|Christian Bale, Ni Ni, The Flowers of War, Row 1 Releasing, 2012.|
With all the shades of a forgotten technicolor tinderbox, The Flowers of War glides across the canvas in a diaphanous smear. Retelling the rape of Nanking, Zhang goes for the melodramatic jugular; his homage to Mizoguchi is resplendent, if discordant. At once a commentary on Hollywood films about "foreign" lands starring caucasian leads, and a treatise on his country's artistic and feudal past, the film is mostly stunning.
Christian Bale fills in for the Hestons and Lancasters of yesteryear, and delivers a stunning turn which slowly sinks in in its many intricacies.
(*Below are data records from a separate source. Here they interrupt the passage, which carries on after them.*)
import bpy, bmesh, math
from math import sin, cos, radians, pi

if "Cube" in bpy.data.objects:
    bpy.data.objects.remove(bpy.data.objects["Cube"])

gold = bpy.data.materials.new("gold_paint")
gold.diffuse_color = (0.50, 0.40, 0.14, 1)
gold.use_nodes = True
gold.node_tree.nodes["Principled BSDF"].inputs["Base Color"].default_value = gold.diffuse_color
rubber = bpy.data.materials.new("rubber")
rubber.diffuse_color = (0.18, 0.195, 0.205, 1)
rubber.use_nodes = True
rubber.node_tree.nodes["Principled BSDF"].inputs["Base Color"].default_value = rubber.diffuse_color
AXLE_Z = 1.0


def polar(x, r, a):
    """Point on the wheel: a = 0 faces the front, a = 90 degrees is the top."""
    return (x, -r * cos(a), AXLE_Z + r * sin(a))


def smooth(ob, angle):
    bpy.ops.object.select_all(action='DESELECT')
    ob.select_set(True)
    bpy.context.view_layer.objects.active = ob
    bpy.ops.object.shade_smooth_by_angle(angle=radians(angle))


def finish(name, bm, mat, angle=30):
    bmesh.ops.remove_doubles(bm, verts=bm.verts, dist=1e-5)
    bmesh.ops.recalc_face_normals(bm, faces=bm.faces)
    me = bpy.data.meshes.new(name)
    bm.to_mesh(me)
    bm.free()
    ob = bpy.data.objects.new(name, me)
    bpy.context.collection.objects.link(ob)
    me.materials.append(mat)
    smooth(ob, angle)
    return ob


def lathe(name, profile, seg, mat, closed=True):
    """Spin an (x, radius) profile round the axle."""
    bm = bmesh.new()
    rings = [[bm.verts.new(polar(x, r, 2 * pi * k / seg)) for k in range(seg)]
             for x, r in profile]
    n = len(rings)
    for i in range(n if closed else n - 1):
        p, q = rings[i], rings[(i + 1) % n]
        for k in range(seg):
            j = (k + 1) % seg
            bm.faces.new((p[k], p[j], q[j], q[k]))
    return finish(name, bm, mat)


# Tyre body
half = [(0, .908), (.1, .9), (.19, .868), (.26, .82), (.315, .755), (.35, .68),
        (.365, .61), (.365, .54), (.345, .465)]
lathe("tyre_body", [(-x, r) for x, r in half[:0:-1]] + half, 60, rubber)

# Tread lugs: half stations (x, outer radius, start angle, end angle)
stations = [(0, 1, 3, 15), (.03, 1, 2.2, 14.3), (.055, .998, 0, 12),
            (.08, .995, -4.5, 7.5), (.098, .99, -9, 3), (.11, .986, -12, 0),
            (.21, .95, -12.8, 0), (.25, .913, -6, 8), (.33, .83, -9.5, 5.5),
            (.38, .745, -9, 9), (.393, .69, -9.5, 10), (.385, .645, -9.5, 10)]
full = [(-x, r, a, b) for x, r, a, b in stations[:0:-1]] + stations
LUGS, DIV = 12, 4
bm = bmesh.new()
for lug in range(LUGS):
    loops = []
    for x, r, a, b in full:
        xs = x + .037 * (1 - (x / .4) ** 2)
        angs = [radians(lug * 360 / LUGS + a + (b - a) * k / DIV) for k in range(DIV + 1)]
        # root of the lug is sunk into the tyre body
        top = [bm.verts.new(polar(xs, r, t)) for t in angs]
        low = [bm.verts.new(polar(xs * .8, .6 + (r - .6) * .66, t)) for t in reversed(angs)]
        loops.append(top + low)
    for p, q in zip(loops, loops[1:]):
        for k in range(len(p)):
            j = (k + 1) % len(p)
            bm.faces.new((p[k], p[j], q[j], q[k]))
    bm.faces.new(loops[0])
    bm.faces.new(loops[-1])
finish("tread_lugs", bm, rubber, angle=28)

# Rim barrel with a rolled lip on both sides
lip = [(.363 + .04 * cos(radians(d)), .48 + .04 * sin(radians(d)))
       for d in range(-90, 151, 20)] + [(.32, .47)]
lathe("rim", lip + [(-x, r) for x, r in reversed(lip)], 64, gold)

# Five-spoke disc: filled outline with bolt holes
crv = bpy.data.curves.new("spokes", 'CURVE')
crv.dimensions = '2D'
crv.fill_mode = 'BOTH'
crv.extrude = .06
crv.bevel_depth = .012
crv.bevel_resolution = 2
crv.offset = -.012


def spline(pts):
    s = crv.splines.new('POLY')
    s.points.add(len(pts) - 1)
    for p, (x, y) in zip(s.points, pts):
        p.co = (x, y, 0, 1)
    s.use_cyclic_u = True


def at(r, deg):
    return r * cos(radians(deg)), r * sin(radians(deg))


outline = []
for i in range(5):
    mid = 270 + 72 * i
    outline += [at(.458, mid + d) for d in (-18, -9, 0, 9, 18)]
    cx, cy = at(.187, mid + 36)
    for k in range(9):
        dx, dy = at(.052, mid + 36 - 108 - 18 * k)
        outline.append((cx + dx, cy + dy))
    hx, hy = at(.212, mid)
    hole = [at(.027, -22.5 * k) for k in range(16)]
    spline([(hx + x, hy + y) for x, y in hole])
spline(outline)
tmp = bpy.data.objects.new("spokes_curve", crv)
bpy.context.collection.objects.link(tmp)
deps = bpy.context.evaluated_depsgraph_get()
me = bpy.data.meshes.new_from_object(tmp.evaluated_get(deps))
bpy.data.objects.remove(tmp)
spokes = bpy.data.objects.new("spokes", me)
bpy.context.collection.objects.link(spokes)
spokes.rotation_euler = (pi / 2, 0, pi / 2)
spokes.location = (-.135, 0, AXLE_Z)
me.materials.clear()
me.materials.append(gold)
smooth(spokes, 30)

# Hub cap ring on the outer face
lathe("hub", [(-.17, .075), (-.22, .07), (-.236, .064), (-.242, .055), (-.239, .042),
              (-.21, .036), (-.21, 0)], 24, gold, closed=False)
His drunken mortician, who shows up at a Catholic church amid the rubble of the Japanese invasion, finds retribution in protecting a ragtag group of schoolgirls and prostitutes. This slow building of motif, until the deliverance of the climax, works in favor of the themes which have fixated Zhang throughout his career; femininity and its recourse to masculine power, all-encompassing government (however shrouded), and ultimately, freedom through survival or death.
The narrative cascades in old-fashioned strokes reminiscent of John Ford; in fact, the master's penultimate picture, 7 Women, definitely came to mind. The epic feeling is counterbalanced by the intimacy of the acting; the entire ensemble is top-flight, headed by Bale and the luminous Ni Ni as the head of the courtesans. Xiaoding Zhao's camerawork is magic as always; his utilization of stained glass as the portal of their world is astonishingly original. Quigang Chen's music score is lush and romantic, definitely inspired by James Horner at his most tragically eloquent.
Even though it recalls memories of a superior film on the same subject (City of Life and Death), Zhang's picture suceeds at what the Chinese master does best: spin a cinematic web woven of yesterday and tomorrow.